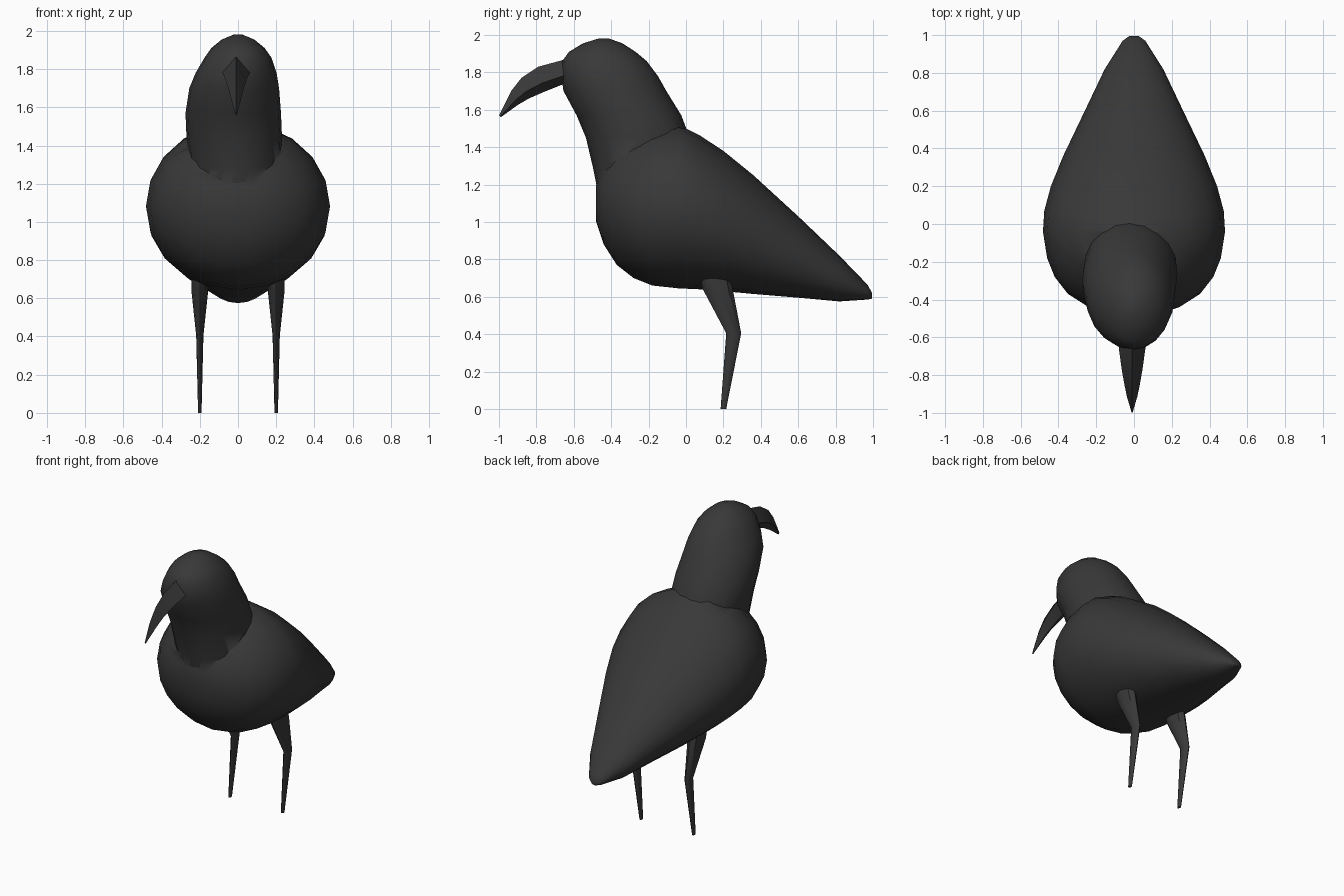
import bpy, bmesh, math

if "Cube" in bpy.data.objects:
    bpy.data.objects.remove(bpy.data.objects["Cube"])

dark = bpy.data.materials.new("charcoal")
dark.diffuse_color = (0.04, 0.04, 0.04, 1)
dark.use_nodes = True
dark.node_tree.nodes["Principled BSDF"].inputs["Base Color"].default_value = dark.diffuse_color


def loft(name, rings, angle=60):
    """Skin a list of equal-length point rings and cap both ends."""
    bm = bmesh.new()
    loops = [[bm.verts.new(p) for p in ring] for ring in rings]
    n = len(loops[0])
    for a, b in zip(loops, loops[1:]):
        for i in range(n):
            j = (i + 1) % n
            bm.faces.new((a[i], a[j], b[j], b[i]))
    bm.faces.new(loops[0][::-1])
    bm.faces.new(loops[-1])
    bmesh.ops.recalc_face_normals(bm, faces=bm.faces)
    mesh = bpy.data.meshes.new(name)
    bm.to_mesh(mesh)
    bm.free()
    mesh.materials.append(dark)
    ob = bpy.data.objects.new(name, mesh)
    bpy.context.collection.objects.link(ob)
    smooth(ob, angle)
    return ob


def smooth(ob, angle):
    bpy.ops.object.select_all(action='DESELECT')
    ob.select_set(True)
    bpy.context.view_layer.objects.active = ob
    bpy.ops.object.shade_smooth_by_angle(angle=math.radians(angle))


def circle(n):
    return [(math.cos(2 * math.pi * i / n), math.sin(2 * math.pi * i / n)) for i in range(n)]


def upright(y, z0, z1, w):
    """Ellipse standing across the body at depth y."""
    return [(w * c, y, (z0 + z1) / 2 + (z1 - z0) / 2 * s) for c, s in circle(20)]


def level(z, y0, y1, w, x=0, n=20):
    """Horizontal ellipse at height z."""
    return [(x + w * c, (y0 + y1) / 2 + (y1 - y0) / 2 * s, z) for c, s in circle(n)]


# Body and tail: y, bottom, top, half width
body = loft("body", [upright(*r) for r in [
    (-0.48, 1.00, 1.20, 0.12), (-0.44, 0.88, 1.30, 0.24), (-0.37, 0.77, 1.39, 0.35),
    (-0.28, 0.70, 1.45, 0.42), (-0.18, 0.66, 1.50, 0.46), (-0.04, 0.645, 1.52, 0.482),
    (0.07, 0.64, 1.465, 0.475), (0.20, 0.63, 1.38, 0.44), (0.36, 0.615, 1.25, 0.375),
    (0.60, 0.595, 1.03, 0.26), (0.82, 0.575, 0.82, 0.155), (0.97, 0.585, 0.665, 0.06),
    (0.995, 0.59, 0.62, 0.025)]])

# Neck and head: z, front, back, half width, x offset
head = loft("head", [level(*r) for r in [
    (1.10, -0.46, -0.10, 0.20), (1.28, -0.495, -0.02, 0.235, -0.01),
    (1.45, -0.535, 0.02, 0.25, -0.02), (1.57, -0.585, -0.025, 0.25, -0.025),
    (1.70, -0.655, -0.105, 0.235, -0.02), (1.78, -0.667, -0.15, 0.212, -0.01),
    (1.86, -0.662, -0.21, 0.175), (1.91, -0.625, -0.27, 0.14),
    (1.955, -0.55, -0.34, 0.085), (1.98, -0.47, -0.41, 0.025)]])

# Merge head into body so no inner surfaces remain
union = body.modifiers.new("union", 'BOOLEAN')
union.operation = 'UNION'
union.solver = 'EXACT'
union.object = head
bpy.ops.object.select_all(action='DESELECT')
body.select_set(True)
bpy.context.view_layer.objects.active = body
bpy.ops.object.modifier_apply(modifier="union")
bpy.data.objects.remove(head)
smooth(body, 70)

# Curved beak: top (y, z), bottom (y, z), half width
beak = []
for ty, tz, by, bz, w in [(-0.60, 1.87, -0.60, 1.76, 0.075), (-0.66, 1.865, -0.66, 1.735, 0.07),
                          (-0.79, 1.83, -0.76, 1.695, 0.055), (-0.88, 1.77, -0.84, 1.66, 0.04),
                          (-0.935, 1.70, -0.90, 1.625, 0.028), (-1.0, 1.57, -0.99, 1.56, 0.004)]:
    my, mz = by + (ty - by) * 0.35, bz + (tz - bz) * 0.35
    beak.append([(-0.01, ty, tz), (-0.01 + w, my, mz), (-0.01, by, bz), (-0.01 - w, my, mz)])
loft("beak", beak, 30)

# Legs: thigh, knee and thin shank
for side, x in (("left", 0.2), ("right", -0.2)):
    loft(side + "_leg", [level(z, a, b, w, x, 8) for z, a, b, w in [
        (0.74, 0.07, 0.23, 0.045), (0.64, 0.09, 0.25, 0.044),
        (0.405, 0.215, 0.295, 0.019), (0.0, 0.185, 0.215, 0.009)]], 40)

**THE PROBLEM**
Your answer must be an exact copy of every entry, with the pictures left out.

**TASK RESPONSE**
import bpy, bmesh, math

if "Cube" in bpy.data.objects:
    bpy.data.objects.remove(bpy.data.objects["Cube"])

dark = bpy.data.materials.new("charcoal")
dark.diffuse_color = (0.04, 0.04, 0.04, 1)
dark.use_nodes = True
dark.node_tree.nodes["Principled BSDF"].inputs["Base Color"].default_value = dark.diffuse_color


def loft(name, rings, angle=60):
    """Skin a list of equal-length point rings and cap both ends."""
    bm = bmesh.new()
    loops = [[bm.verts.new(p) for p in ring] for ring in rings]
    n = len(loops[0])
    for a, b in zip(loops, loops[1:]):
        for i in range(n):
            j = (i + 1) % n
            bm.faces.new((a[i], a[j], b[j], b[i]))
    bm.faces.new(loops[0][::-1])
    bm.faces.new(loops[-1])
    bmesh.ops.recalc_face_normals(bm, faces=bm.faces)
    mesh = bpy.data.meshes.new(name)
    bm.to_mesh(mesh)
    bm.free()
    mesh.materials.append(dark)
    ob = bpy.data.objects.new(name, mesh)
    bpy.context.collection.objects.link(ob)
    smooth(ob, angle)
    return ob


def smooth(ob, angle):
    bpy.ops.object.select_all(action='DESELECT')
    ob.select_set(True)
    bpy.context.view_layer.objects.active = ob
    bpy.ops.object.shade_smooth_by_angle(angle=math.radians(angle))


def circle(n):
    return [(math.cos(2 * math.pi * i / n), math.sin(2 * math.pi * i / n)) for i in range(n)]


def upright(y, z0, z1, w):
    """Ellipse standing across the body at depth y."""
    return [(w * c, y, (z0 + z1) / 2 + (z1 - z0) / 2 * s) for c, s in circle(20)]


def level(z, y0, y1, w, x=0, n=20):
    """Horizontal ellipse at height z."""
    return [(x + w * c, (y0 + y1) / 2 + (y1 - y0) / 2 * s, z) for c, s in circle(n)]


# Body and tail: y, bottom, top, half width
body = loft("body", [upright(*r) for r in [
    (-0.48, 1.00, 1.20, 0.12), (-0.44, 0.88, 1.30, 0.24), (-0.37, 0.77, 1.39, 0.35),
    (-0.28, 0.70, 1.45, 0.42), (-0.18, 0.66, 1.50, 0.46), (-0.04, 0.645, 1.52, 0.482),
    (0.07, 0.64, 1.465, 0.475), (0.20, 0.63, 1.38, 0.44), (0.36, 0.615, 1.25, 0.375),
    (0.60, 0.595, 1.03, 0.26), (0.82, 0.575, 0.82, 0.155), (0.97, 0.585, 0.665, 0.06),
    (0.995, 0.59, 0.62, 0.025)]])

# Neck and head: z, front, back, half width, x offset
head = loft("head", [level(*r) for r in [
    (1.10, -0.46, -0.10, 0.20), (1.28, -0.495, -0.02, 0.235, -0.01),
    (1.45, -0.535, 0.02, 0.25, -0.02), (1.57, -0.585, -0.025, 0.25, -0.025),
    (1.70, -0.655, -0.105, 0.235, -0.02), (1.78, -0.667, -0.15, 0.212, -0.01),
    (1.86, -0.662, -0.21, 0.175), (1.91, -0.625, -0.27, 0.14),
    (1.955, -0.55, -0.34, 0.085), (1.98, -0.47, -0.41, 0.025)]])

# Merge head into body so no inner surfaces remain
union = body.modifiers.new("union", 'BOOLEAN')
union.operation = 'UNION'
union.solver = 'EXACT'
union.object = head
bpy.ops.object.select_all(action='DESELECT')
body.select_set(True)
bpy.context.view_layer.objects.active = body
bpy.ops.object.modifier_apply(modifier="union")
bpy.data.objects.remove(head)
smooth(body, 70)

# Curved beak: top (y, z), bottom (y, z), half width
beak = []
for ty, tz, by, bz, w in [(-0.60, 1.87, -0.60, 1.76, 0.075), (-0.66, 1.865, -0.66, 1.735, 0.07),
                          (-0.79, 1.83, -0.76, 1.695, 0.055), (-0.88, 1.77, -0.84, 1.66, 0.04),
                          (-0.935, 1.70, -0.90, 1.625, 0.028), (-1.0, 1.57, -0.99, 1.56, 0.004)]:
    my, mz = by + (ty - by) * 0.35, bz + (tz - bz) * 0.35
    beak.append([(-0.01, ty, tz), (-0.01 + w, my, mz), (-0.01, by, bz), (-0.01 - w, my, mz)])
loft("beak", beak, 30)

# Legs: thigh, knee and thin shank
for side, x in (("left", 0.2), ("right", -0.2)):
    loft(side + "_leg", [level(z, a, b, w, x, 8) for z, a, b, w in [
        (0.74, 0.07, 0.23, 0.045), (0.64, 0.09, 0.25, 0.044),
        (0.405, 0.215, 0.295, 0.019), (0.0, 0.185, 0.215, 0.009)]], 40)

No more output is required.